Exactly the lines from the first line of the records to the line holding "bm = bmesh.new()" should be duplicated, and nothing more; pictures stay out.

---------- Records to use ----------

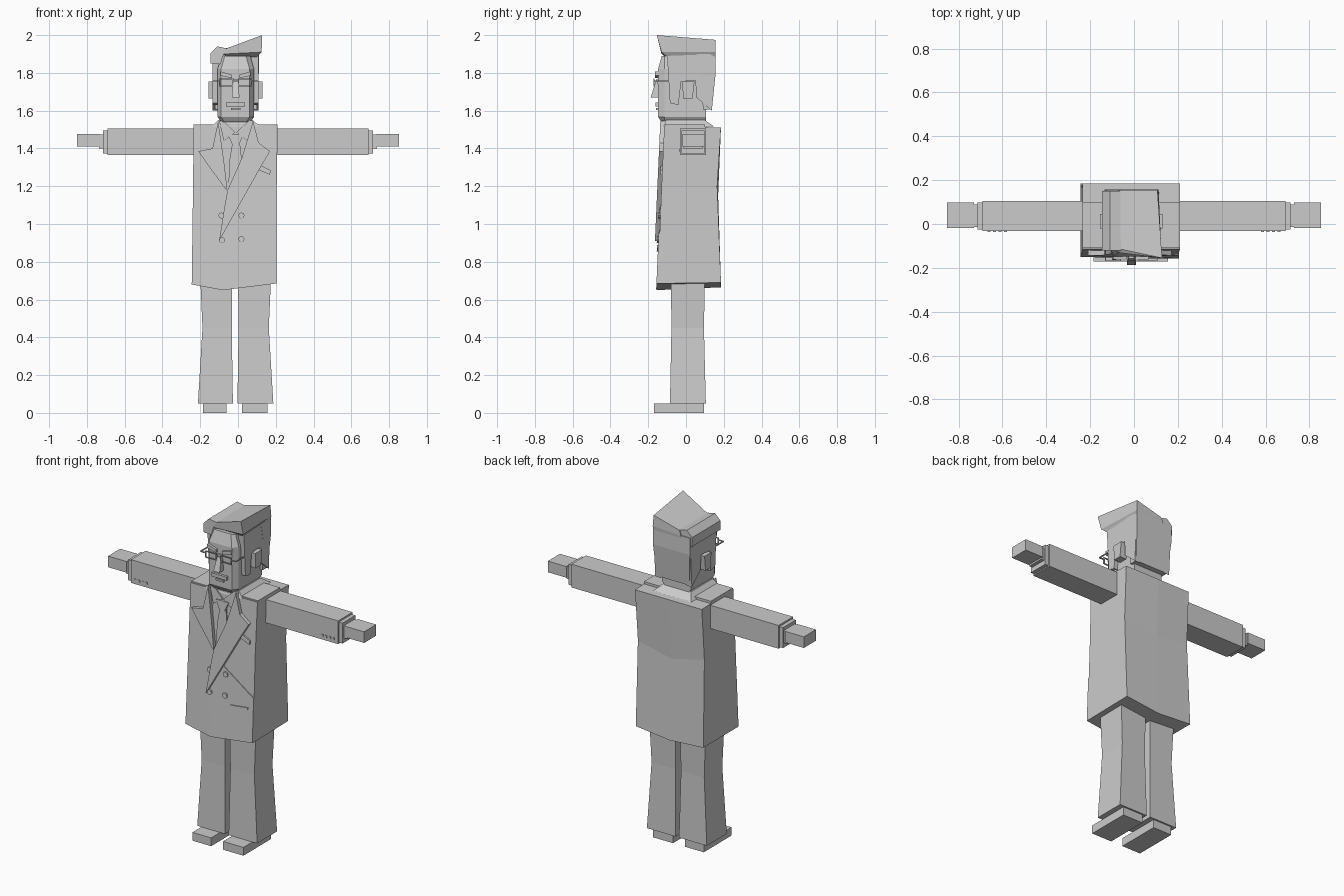
import bpy, bmesh, math

grey = bpy.data.materials.new("plain_grey")
grey.diffuse_color = (0.6, 0.6, 0.6, 1)


def finish(name, bm):
    bmesh.ops.recalc_face_normals(bm, faces=bm.faces[:])
    me = bpy.data.meshes.new(name)
    bm.to_mesh(me)
    bm.free()
    me.materials.append(grey)
    ob = bpy.data.objects.new(name, me)
    bpy.context.collection.objects.link(ob)
    return ob


def loft(name, rings):
    """Closed solid through point rings of equal length."""
    bm = bmesh.new()
    vs = [[bm.verts.new(p) for p in r] for r in rings]
    n = len(vs[0])
    bm.faces.new(vs[0])
    bm.faces.new(vs[-1])
    for a, b in zip(vs, vs[1:]):
        for i in range(n):
            j = (i + 1) % n
            bm.faces.new((a[i], a[j], b[j], b[i]))
    return finish(name, bm)


def rect(x0, x1, y0, y1, z):
    return [(x0, y0, z), (x1, y0, z), (x1, y1, z), (x0, y1, z)]


def box(name, x0, x1, y0, y1, z0, z1):
    return loft(name, [rect(x0, x1, y0, y1, z0), rect(x0, x1, y0, y1, z1)])


def front_y(z):
    return -0.115 - (1.52 - z) * 0.045


def plate(name, pts, out, back=0.01):
    """Flat panel of (x, z) points lying on the jacket front."""
    return loft(name, [[(x, front_y(z) + back, z) for x, z in pts],
                       [(x, front_y(z) - out, z) for x, z in pts]])


def side_prism(name, x0, x1, pts):
    return loft(name, [[(x, y, z) for y, z in pts] for x in (x0, x1)])


# trousers and shoes
for side, x0, x1, s0, s1 in (("left", -0.20, -0.03, -0.185, -0.06),
                             ("right", 0.0, 0.175, 0.02, 0.155)):
    o = -1 if side == "left" else 1
    a, b = (0.012, 0.003) if o < 0 else (0.003, 0.012)
    loft(side + "_trouser_leg", [rect(x0 - a, x1 + b, -0.085, 0.105, 0.05),
                                 rect(x0 + a, x1 - b, -0.077, 0.095, 0.45),
                                 rect(x0, x1, -0.08, 0.10, 0.72)])
    box(side + "_shoe", s0, s1, -0.17, 0.095, 0, 0.05)

# jacket body with a narrowed waist and a dipping front hem
loft("jacket", [
    [(-0.245, -0.150, 0.68), (-0.08, -0.154, 0.65), (0.205, -0.150, 0.685),
     (0.205, 0.185, 0.69), (-0.02, 0.185, 0.665), (-0.245, 0.185, 0.68)],
    [(-0.238, front_y(1.2), 1.2), (-0.08, front_y(1.2), 1.2), (0.205, front_y(1.2), 1.2),
     (0.205, 0.165, 1.2), (-0.02, 0.17, 1.15), (-0.238, 0.165, 1.2)],
    [(-0.235, -0.115, 1.52), (-0.08, -0.115, 1.52), (0.21, -0.115, 1.52),
     (0.21, 0.185, 1.51), (-0.02, 0.185, 1.51), (-0.235, 0.185, 1.51)]])
box("shoulder_yoke", -0.235, 0.21, -0.11, 0.10, 1.50, 1.527)
loft("jacket_collar", [rect(-0.14, 0.115, -0.12, 0.15, 1.515),
                       rect(-0.105, 0.08, -0.105, 0.10, 1.55)])
box("neck", -0.085, 0.06, -0.09, 0.08, 1.50, 1.58)

# shirt front, shirt collar and tie
plate("shirt_front", [(-0.10, 1.53), (0.075, 1.53), (0.03, 1.35), (-0.055, 1.18), (-0.07, 1.30)], 0.002)
plate("shirt_collar_left", [(-0.10, 1.545), (-0.075, 1.44), (-0.015, 1.485), (-0.08, 1.55)], 0.010)
plate("shirt_collar_right", [(0.08, 1.545), (0.05, 1.44), (-0.01, 1.485), (0.06, 1.55)], 0.010)
plate("tie", [(-0.03, 1.43), (0.01, 1.43), (0.02, 1.34), (-0.03, 1.22), (-0.05, 1.22), (-0.045, 1.34)], 0.010)
plate("tie_knot", [(-0.055, 1.475), (0.03, 1.475), (0.005, 1.42), (-0.03, 1.42)], 0.016)

# lapels, overlapping front panel, pockets and buttons
plate("left_lapel", [(-0.105, 1.545), (-0.135, 1.40), (-0.21, 1.385), (-0.165, 1.32),
                     (-0.055, 1.17), (-0.075, 1.34)], 0.022)
plate("right_lapel", [(0.08, 1.545), (0.11, 1.43), (0.17, 1.385), (0.125, 1.31),
                      (-0.10, 0.91), (-0.07, 1.10), (-0.055, 1.18), (0.02, 1.35)], 0.022)
plate("front_overlap", [(-0.10, 0.91), (-0.08, 0.78), (-0.065, 0.652), (0.205, 0.686), (0.205, 0.95), (0.0, 1.09)], 0.004)
plate("hip_pocket", [(0.055, 0.855), (0.17, 0.873), (0.172, 0.888), (0.055, 0.875)], 0.010)
plate("breast_pocket", [(0.10, 1.29), (0.17, 1.26), (0.172, 1.285), (0.11, 1.315)], 0.009)
for i, (x, z) in enumerate(((-0.088, 1.045), (0.018, 1.045), (-0.085, 0.915), (0.018, 0.92))):
    plate("button_%d" % i, [(x + 0.016 * math.cos(k * math.tau / 8), z + 0.016 * math.sin(k * math.tau / 8))
                            for k in range(8)], 0.012)

# sleeves, cuffs, hands and sleeve buttons
for side, s in (("left", -1), ("right", 1)):
    def span(a, b):
        return min(s * a, s * b), max(s * a, s * b)
    box(side + "_sleeve", *span(0.18, 0.69), -0.033, 0.105, 1.365, 1.505)
    box(side + "_sleeve_cuff", *span(0.68, 0.714), -0.025, 0.097, 1.372, 1.495)
    box(side + "_shirt_cuff", *span(0.70, 0.735), -0.013, 0.088, 1.40, 1.475)
    box(side + "_hand", *span(0.73, 0.853), -0.018, 0.097, 1.41, 1.477)
    for k in range(4):
        x = 0.58 + k * 0.025
        box("%s_sleeve_button_%d" % (side, k), *span(x, x + 0.012), -0.037, -0.03, 1.385, 1.397)


# head with chamfered face corners, chin and forehead
def head_ring(d, z, yb=0.105):
    return [(-0.09 + d, -0.148 + d, z), (0.062 - d, -0.148 + d, z), (0.085 - d, -0.115, z),
            (0.085 - d, yb, z), (-0.108 + d, yb, z), (-0.108 + d, -0.115, z)]


loft("head", [head_ring(0.018, 1.54), head_ring(0, 1.567), head_ring(0, 1.82), head_ring(0.02, 1.89)])

# facial features
loft("nose", [rect(-0.033, 0.008, -0.187, -0.14, 1.67), rect(-0.025, 0.0, -0.158, -0.14, 1.765)])
box("upper_lip", -0.064, 0.036, -0.162, -0.14, 1.622, 1.643)
box("lower_lip", -0.038, 0.014, -0.158, -0.14, 1.603, 1.613)
for side, s in (("left", -1), ("right", 1)):
    c = -0.013 + s * 0.05
    box(side + "_eye", c - 0.025, c + 0.025, -0.152, -0.14, 1.742, 1.758)
    loft(side + "_eyebrow", [
        [(c - s * 0.03, y, 1.772), (c + s * 0.03, y, 1.785), (c + s * 0.03, y, 1.808), (c - s * 0.03, y, 1.79)]
        for y in (-0.163, -0.14)])
    # glasses rim and temple
    for part, z0, z1 in (("top", 1.765, 1.77), ("bottom", 1.729, 1.734)):
        box("%s_rim_%s" % (side, part), c - 0.035, c + 0.035, -0.172, -0.166, z0, z1)
    for part, x in (("inner", c - s * 0.035), ("outer", c + s * 0.035)):
        box("%s_rim_%s" % (side, part), x - 0.003, x + 0.003, -0.172, -0.166, 1.729, 1.77)
    t = -0.013 + s * 0.117
    box(side + "_temple", t - 0.003, t + 0.003, -0.17, 0.0, 1.754, 1.76)
    box(side + "_glasses_hinge", min(t, c + s * 0.035), max(t, c + s * 0.035), -0.172, -0.166, 1.754, 1.76)
    # ear
    e = sorted((-0.013 + s * 0.09, -0.013 + s * 0.142))
    loft(side + "_ear", [rect(*e, -0.015, 0.035, 1.665), rect(*e, -0.02, 0.045, 1.755)])
    # side hair shaped around the ear
    h = sorted((-0.013 + s * 0.085, -0.013 + s * 0.122))
    side_prism(side + "_side_hair", *h, [
        (-0.10, 1.89), (-0.085, 1.64), (-0.04, 1.63), (-0.025, 1.76), (0.05, 1.76),
        (0.055, 1.67), (0.137, 1.60), (0.155, 1.90)])
box("glasses_bridge", -0.03, 0.004, -0.172, -0.166, 1.754, 1.76)

# back hair, swept top and side tuft
loft("back_hair", [rect(-0.12, 0.10, 0.09, 0.137, 1.605), rect(-0.135, 0.11, 0.08, 0.157, 1.80),
                   rect(-0.135, 0.11, 0.06, 0.155, 1.90)])
loft("swept_hair", [
    [(-0.085, -0.10, 1.885), (0.10, -0.10, 1.885), (0.11, 0.155, 1.885), (-0.085, 0.155, 1.885)],
    [(-0.075, -0.13, 1.90), (0.125, -0.13, 1.91), (0.112, 0.157, 1.91), (-0.075, 0.157, 1.90)],
    [(-0.06, -0.115, 1.93), (0.128, -0.155, 1.99), (0.107, 0.155, 1.975), (-0.065, 0.155, 1.93)]])
loft("hair_tuft", [[(-0.145, y, 1.85), (-0.075, y, 1.845), (-0.06, y, 1.93), (-0.11, y, 1.94), (-0.145, y, 1.905)]
                   for y in (-0.12, 0.15)])
top = max((ob.matrix_world @ v.co).z for ob in bpy.data.objects for v in ob.data.vertices)
for ob in bpy.data.objects:
    if ob.name == "swept_hair":
        ob.data.vertices[9].co.z += 2.0 - top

----------

§ **Written response**:
import bpy, bmesh, math

grey = bpy.data.materials.new("plain_grey")
grey.diffuse_color = (0.6, 0.6, 0.6, 1)


def finish(name, bm):
    bmesh.ops.recalc_face_normals(bm, faces=bm.faces[:])
    me = bpy.data.meshes.new(name)
    bm.to_mesh(me)
    bm.free()
    me.materials.append(grey)
    ob = bpy.data.objects.new(name, me)
    bpy.context.collection.objects.link(ob)
    return ob


def loft(name, rings):
    """Closed solid through point rings of equal length."""
    bm = bmesh.new()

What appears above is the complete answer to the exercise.